he Prince” is one of the most influential books published in Western literature, and people have been getting it wrong for five hundred years.
British philosopher Bertrand Russell, for example, dismissed Machiavelli’s canonical work as “a handbook for gangsters.”
A typical misconception, according to Giuliano Amato, a former prime minister of Italy, who this week opened an exhibition at the Italian Embassy entitled “Niccolo Machiavelli: The Prince and its Era, 1513-2013.” In reality, according to Mr. Amato, “like him or not, Machiavelli was the creator of political science” and “The Prince” a seminal political essay that remains relevant today.
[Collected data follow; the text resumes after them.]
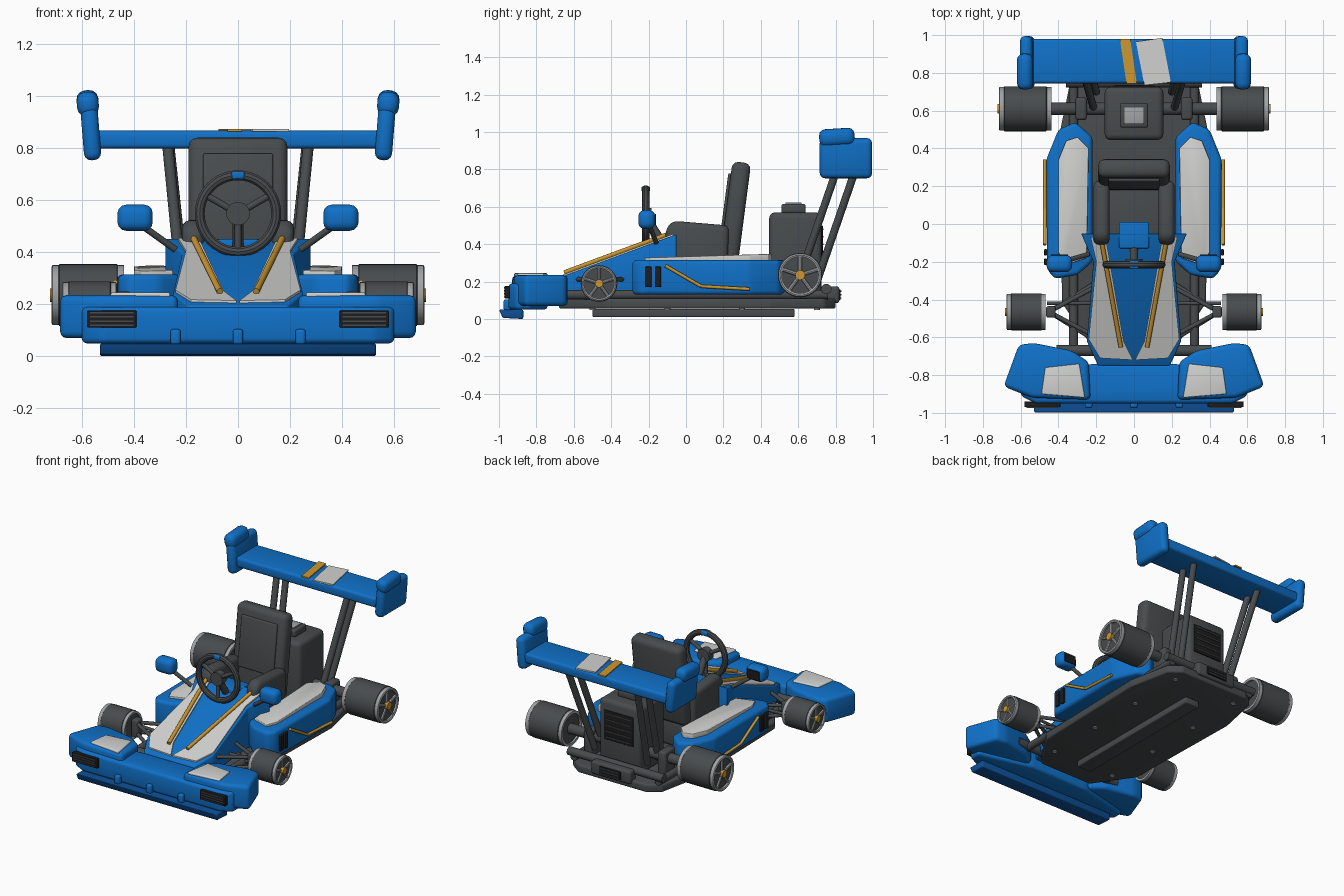
import bpy, bmesh, math
from mathutils import Matrix, Vector, Euler

if "Cube" in bpy.data.objects:
    bpy.data.objects.remove(bpy.data.objects["Cube"])


def material(name, r, g, b):
    m = bpy.data.materials.new(name)
    m.use_nodes = True
    m.diffuse_color = (r, g, b, 1)
    m.node_tree.nodes["Principled BSDF"].inputs["Base Color"].default_value = (r, g, b, 1)
    return m


BLUE = material("bright blue", 0.005, 0.165, 0.58)
NAVY = material("deep blue", 0.004, 0.08, 0.31)
DARK = material("charcoal", 0.065, 0.072, 0.075)
BLACK = material("black", 0.012, 0.012, 0.013)
WHITE = material("off white", 0.64, 0.64, 0.63)
SILVER = material("silver", 0.36, 0.37, 0.38)
GOLD = material("gold", 0.61, 0.31, 0.03)
parts = []


def finish(bm, name, mat, mirror=False):
    """Store the mesh as one object, or as a left and right pair."""
    bmesh.ops.recalc_face_normals(bm, faces=bm.faces)
    sides = (("left_", 1), ("right_", -1)) if mirror else (("", 1),)
    for prefix, sign in sides:
        if sign < 0:
            bmesh.ops.scale(bm, vec=(-1, 1, 1), verts=bm.verts)
            bmesh.ops.reverse_faces(bm, faces=bm.faces)
        me = bpy.data.meshes.new(prefix + name)
        bm.to_mesh(me)
        me.materials.append(mat)
        ob = bpy.data.objects.new(prefix + name, me)
        bpy.context.collection.objects.link(ob)
        parts.append(ob)
    bm.free()


def round_edges(bm, width):
    if width:
        bmesh.ops.bevel(bm, geom=bm.edges[:], offset=width, segments=3, profile=0.5,
                        affect='EDGES', clamp_overlap=True)


def box(name, center, size, mat, bevel=0.02, rot=(0, 0, 0), mirror=False):
    bm = bmesh.new()
    bmesh.ops.create_cube(bm, size=1, matrix=Matrix.Diagonal((*size, 1)))
    round_edges(bm, bevel)
    bm.transform(Matrix.Translation(center) @ Euler(rot).to_matrix().to_4x4())
    finish(bm, name, mat, mirror)


def prism(name, pts, lo, hi, mat, bevel=0.0, along="z", mirror=False):
    """Extrude an outline; lo and hi may be functions of y for sloped faces."""
    level = lambda v, y: v(y) if callable(v) else v
    bm = bmesh.new()
    rows = []
    for v in (lo, hi):
        if along == "z":
            rows.append([bm.verts.new((x, y, level(v, y))) for x, y in pts])
        else:
            rows.append([bm.verts.new((v, y, z)) for y, z in pts])
    for row in rows:
        bm.faces.new(row)
    n = len(pts)
    for i in range(n):
        j = (i + 1) % n
        bm.faces.new((rows[0][i], rows[0][j], rows[1][j], rows[1][i]))
    bmesh.ops.recalc_face_normals(bm, faces=bm.faces)
    round_edges(bm, bevel)
    finish(bm, name, mat, mirror)


def rod(name, a, b, r, mat, mirror=False, segments=14):
    a, b = Vector(a), Vector(b)
    bm = bmesh.new()
    turn = (b - a).to_track_quat('Z', 'Y').to_matrix().to_4x4()
    bmesh.ops.create_cone(bm, cap_ends=True, segments=segments, radius1=r, radius2=r,
                          depth=(b - a).length, matrix=Matrix.Translation((a + b) / 2) @ turn)
    finish(bm, name, mat, mirror)


def lathe(name, center, profile, mat, mirror=False, turn=0, steps=32):
    """Spin a closed (offset, radius) profile about the x axis."""
    bm = bmesh.new()
    rings = [[bm.verts.new((x, r * math.cos(k * math.tau / steps), r * math.sin(k * math.tau / steps)))
              for x, r in profile] for k in range(steps)]
    n = len(profile)
    for k in range(steps):
        for i in range(n):
            j = (i + 1) % n
            if profile[i][1] or profile[j][1]:
                p, q = rings[k], rings[(k + 1) % steps]
                bm.faces.new((p[i], p[j], q[j], q[i]))
    bmesh.ops.remove_doubles(bm, verts=bm.verts, dist=1e-5)
    bm.transform(Matrix.Translation(center) @ Matrix.Rotation(turn, 4, 'Z'))
    finish(bm, name, mat, mirror)


def sym(pts):
    return pts + [(-x, y) for x, y in reversed(pts)]


def grille(name, center, size, bars, side, mirror=False):
    box(name, center, size, BLACK, 0.004, mirror=mirror)
    x, y, z = center
    for i in range(bars):
        h = z + size[2] * ((i + 0.5) / bars - 0.5)
        box(f"{name}_bar_{i}", (x, y + side * size[1] / 2, h), (size[0] * 0.88, 0.008, 0.006),
            DARK, 0, mirror=mirror)


# Chassis: pan, skid, bolts, frame rails and bumpers
prism("floor_pan", sym([(0.2, -0.68), (0.38, -0.42), (0.4, 0.45), (0.34, 0.74), (0.26, 0.8)]),
      0.055, 0.11, DARK, 0.012)
box("skid_rail", (0, 0.04, 0.032), (0.11, 1.08, 0.045), DARK, 0.008)
for i, y in enumerate((-0.5, -0.1, 0.3, 0.7)):
    rod(f"pan_bolt_{i}", (0.24, y, 0.048), (0.24, y, 0.06), 0.016, SILVER, True)
rod("frame_rail", (0.32, -0.66, 0.13), (0.32, 0.76, 0.13), 0.025, DARK, True)
rod("front_cross_tube", (-0.41, -0.67, 0.14), (0.41, -0.67, 0.14), 0.03, DARK)
rod("rear_bumper_tube", (-0.36, 0.75, 0.16), (0.36, 0.75, 0.16), 0.028, DARK)
box("rear_bumper_box", (0, 0.785, 0.13), (0.3, 0.07, 0.09), DARK, 0.015)
grille("rear_bumper_grille", (0, 0.822, 0.13), (0.16, 0.01, 0.055), 3, 1)

# Front bumper and splitter
prism("front_splitter", [(-1.0, 0.05), (-0.98, 0.006), (-0.87, 0.0), (-0.87, 0.05)],
      -0.53, 0.53, NAVY, 0.008, "x")
prism("front_bumper", sym([(0.22, -0.74), (0.6, -0.83), (0.6, -0.91), (0.52, -0.95)]),
      0.05, 0.19, BLUE, 0.02)
prism("bumper_end", [(0.24, -0.73), (0.33, -0.67), (0.53, -0.63), (0.61, -0.64), (0.69, -0.86),
                     (0.54, -0.92), (0.23, -0.93)], 0.07, 0.235, BLUE, 0.025, mirror=True)
prism("bumper_panel", [(0.29, -0.74), (0.47, -0.76), (0.49, -0.9), (0.26, -0.92)],
      0.225, 0.245, WHITE, 0.007, mirror=True)
grille("bumper_grille", (0.485, -0.955, 0.143), (0.19, 0.03, 0.065), 4, -1, True)
for x in (-0.24, 0, 0.24):
    box("bumper_nub", (x, -0.955, 0.075), (0.04, 0.04, 0.06), BLUE, 0.012)

# Sloped nose with white panels and gold trim
slope = lambda y: 0.205 + 0.37 * (y + 0.72)
prism("nose_body", sym([(0.28, -0.05), (0.215, -0.2), (0.25, -0.62), (0.19, -0.75)]),
      0.12, slope, BLUE, 0.008)
prism("nose_panel", [(0.15, -0.07), (0.23, -0.07), (0.2, -0.2), (0.24, -0.61), (0.18, -0.71),
                     (0.005, -0.72), (0.055, -0.62)],
      slope, lambda y: slope(y) + 0.009, WHITE, mirror=True)
rod("nose_trim", (0.07, -0.65, slope(-0.65) + 0.018), (0.17, -0.1, slope(-0.1) + 0.018),
    0.012, GOLD, True)
box("dash_panel", (0, -0.06, 0.4), (0.16, 0.14, 0.1), BLUE, 0.01)

# Side pods with top panels, trim and vents
prism("side_pod", [(0.22, -0.2), (0.3, -0.27), (0.42, -0.29), (0.46, -0.24), (0.465, 0.34),
                   (0.4, 0.5), (0.31, 0.54), (0.22, 0.46)], 0.13, 0.315, BLUE, 0.022, mirror=True)
pod_top = lambda y: 0.328 + 0.03 * (y + 0.22)
prism("pod_panel", [(0.25, -0.18), (0.37, -0.22), (0.4, -0.15), (0.4, 0.34), (0.36, 0.44),
                    (0.3, 0.46), (0.24, 0.4)], 0.31, pod_top, WHITE, 0.004, mirror=True)
trim = [(0.472, -0.11, 0.285), (0.472, 0.08, 0.175), (0.472, 0.34, 0.16)]
for i in range(2):
    rod(f"pod_trim_{i}", trim[i], trim[i + 1], 0.009, GOLD, True)
for i, y in enumerate((-0.2, -0.15)):
    box(f"pod_vent_{i}", (0.468, y, 0.225), (0.016, 0.033, 0.11), BLACK, 0.005, mirror=True)


# Wheels with rims, spokes and hubs
def wheel(name, x, y, z, R, half):
    w = half
    lathe(name + "_tyre", (x, y, z), [(-w, 0), (-w, R * 0.86), (-w * 0.88, R), (w * 0.88, R),
                                      (w, R * 0.86), (w, 0)], DARK, True)
    for tag, off in (("outer", w), ("inner", -w)):
        lathe(f"{name}_{tag}_rim", (x + off, y, z), [(-0.012, R * 0.82), (-0.012, R * 0.97),
              (0.012, R * 0.97), (0.016, R * 0.9), (0.012, R * 0.82)], SILVER, True)
    for k in range(5):
        a = math.tau * k / 5 + math.pi / 2
        rod(f"{name}_spoke_{k}", (x + w, y, z),
            (x + w, y + R * 0.88 * math.cos(a), z + R * 0.88 * math.sin(a)), R * 0.09, SILVER, True, 8)
    rod(name + "_hub", (x + w - 0.01, y, z), (x + w + 0.022, y, z), R * 0.22, GOLD, True)


wheel("front_wheel", 0.57, -0.465, 0.19, 0.098, 0.09)
wheel("rear_wheel", 0.575, 0.61, 0.235, 0.119, 0.125)

# Suspension and rear axle
for tag, y, z in (("front_upper", -0.6, 0.21), ("rear_upper", -0.33, 0.21),
                  ("front_lower", -0.62, 0.13), ("rear_lower", -0.31, 0.13)):
    rod(tag + "_arm", (0.2, y, z), (0.45, -0.465, 0.19 + (z - 0.17) * 0.8), 0.012, DARK, True)
box("front_upright", (0.44, -0.465, 0.19), (0.05, 0.06, 0.12), DARK, 0.01, mirror=True)
rod("steering_link", (0.18, -0.42, 0.17), (0.46, -0.42, 0.18), 0.01, DARK, True)
rod("rear_axle", (-0.46, 0.61, 0.235), (0.46, 0.61, 0.235), 0.034, DARK)
box("axle_carrier", (0.28, 0.61, 0.2), (0.06, 0.12, 0.18), DARK, 0.015, mirror=True)

# Seat
box("seat_base", (0, 0.06, 0.2), (0.36, 0.36, 0.2), DARK, 0.03)
box("seat_back", (0, 0.262, 0.56), (0.38, 0.1, 0.56), DARK, 0.035, (-0.13, 0, 0))
box("seat_pad", (0, 0.214, 0.61), (0.27, 0.02, 0.34), DARK, 0.008, (-0.13, 0, 0))
prism("seat_side", [(-0.11, 0.15), (0.22, 0.15), (0.23, 0.5), (-0.07, 0.525), (-0.11, 0.48)],
      0.13, 0.215, DARK, 0.03, "x", True)

# Engine
box("engine_block", (0, 0.585, 0.34), (0.31, 0.28, 0.46), DARK, 0.03)
box("engine_cap", (0, 0.575, 0.59), (0.15, 0.13, 0.05), DARK, 0.012)
box("engine_cap_plate", (0, 0.575, 0.618), (0.1, 0.085, 0.009), SILVER, 0.002)
grille("engine_grille", (0, 0.726, 0.4), (0.22, 0.012, 0.2), 5, 1)

# Steering wheel
hub = Vector((0, -0.215, 0.548))
ring = [(0.02 * math.cos(k * math.tau / 10), 0.147 + 0.02 * math.sin(k * math.tau / 10)) for k in range(10)]
lathe("steering_rim", hub, ring, DARK, turn=math.pi / 2, steps=40)
for k in range(3):
    a = math.tau * k / 3 - math.pi / 2
    rod(f"steering_spoke_{k}", hub, hub + Vector((math.cos(a), 0, math.sin(a))) * 0.14, 0.013, DARK)
rod("steering_hub", hub - Vector((0, 0.02, 0)), hub + Vector((0, 0.03, 0)), 0.045, DARK, segments=24)
rod("steering_column", hub, (0, -0.12, 0.4), 0.022, DARK)
box("steering_marker", hub + Vector((0, 0, 0.147)), (0.05, 0.046, 0.03), BLUE, 0.008)

# Mirrors
rod("mirror_arm", (0.24, -0.16, 0.41), (0.38, -0.2, 0.51), 0.013, DARK, True)
box("mirror_shell", (0.395, -0.21, 0.532), (0.135, 0.09, 0.1), BLUE, 0.032, mirror=True)
box("mirror_glass", (0.395, -0.164, 0.532), (0.09, 0.006, 0.06), BLACK, 0, mirror=True)

# Rear wing on struts
box("wing_plate", (0, 0.862, 0.832), (1.1, 0.235, 0.068), BLUE, 0.016)
box("wing_end", (0.565, 0.855, 0.86), (0.066, 0.28, 0.215), BLUE, 0.028, (0, 0.08, 0), True)
box("wing_end_cap", (0.577, 0.807, 0.972), (0.084, 0.19, 0.092), BLUE, 0.034, (0.06, 0.08, 0), True)
prism("wing_gold_stripe", [(-0.075, 0.98), (-0.02, 0.98), (0.015, 0.745), (-0.04, 0.745)],
      0.864, 0.873, GOLD)
prism("wing_white_stripe", [(0.01, 0.965), (0.15, 0.985), (0.195, 0.75), (0.055, 0.735)],
      0.864, 0.873, WHITE)
rod("wing_front_strut", (0.21, 0.6, 0.2), (0.27, 0.81, 0.81), 0.021, DARK, True)
rod("wing_rear_strut", (0.2, 0.7, 0.2), (0.265, 0.91, 0.81), 0.021, DARK, True)

# Smooth rounded edges, keep hard creases
bpy.ops.object.select_all(action='DESELECT')
for ob in parts:
    ob.select_set(True)
bpy.context.view_layer.objects.active = parts[0]
bpy.ops.object.shade_smooth_by_angle(angle=math.radians(35))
Well, in a way. Machiavelli’s work is a treatise on how to achieve absolute power and retain it. That’s why it’s called “The Prince” and not “The Democratically Elected Leader.” Its main theme (though never actually stated) is that the end — no matter how immoral — justifies the means. Its impact lies in the fact that it presents the most important questions of politics and morality in stark terms.
British political theorist Isaiah Berlin said Machiavelli “helped cause men to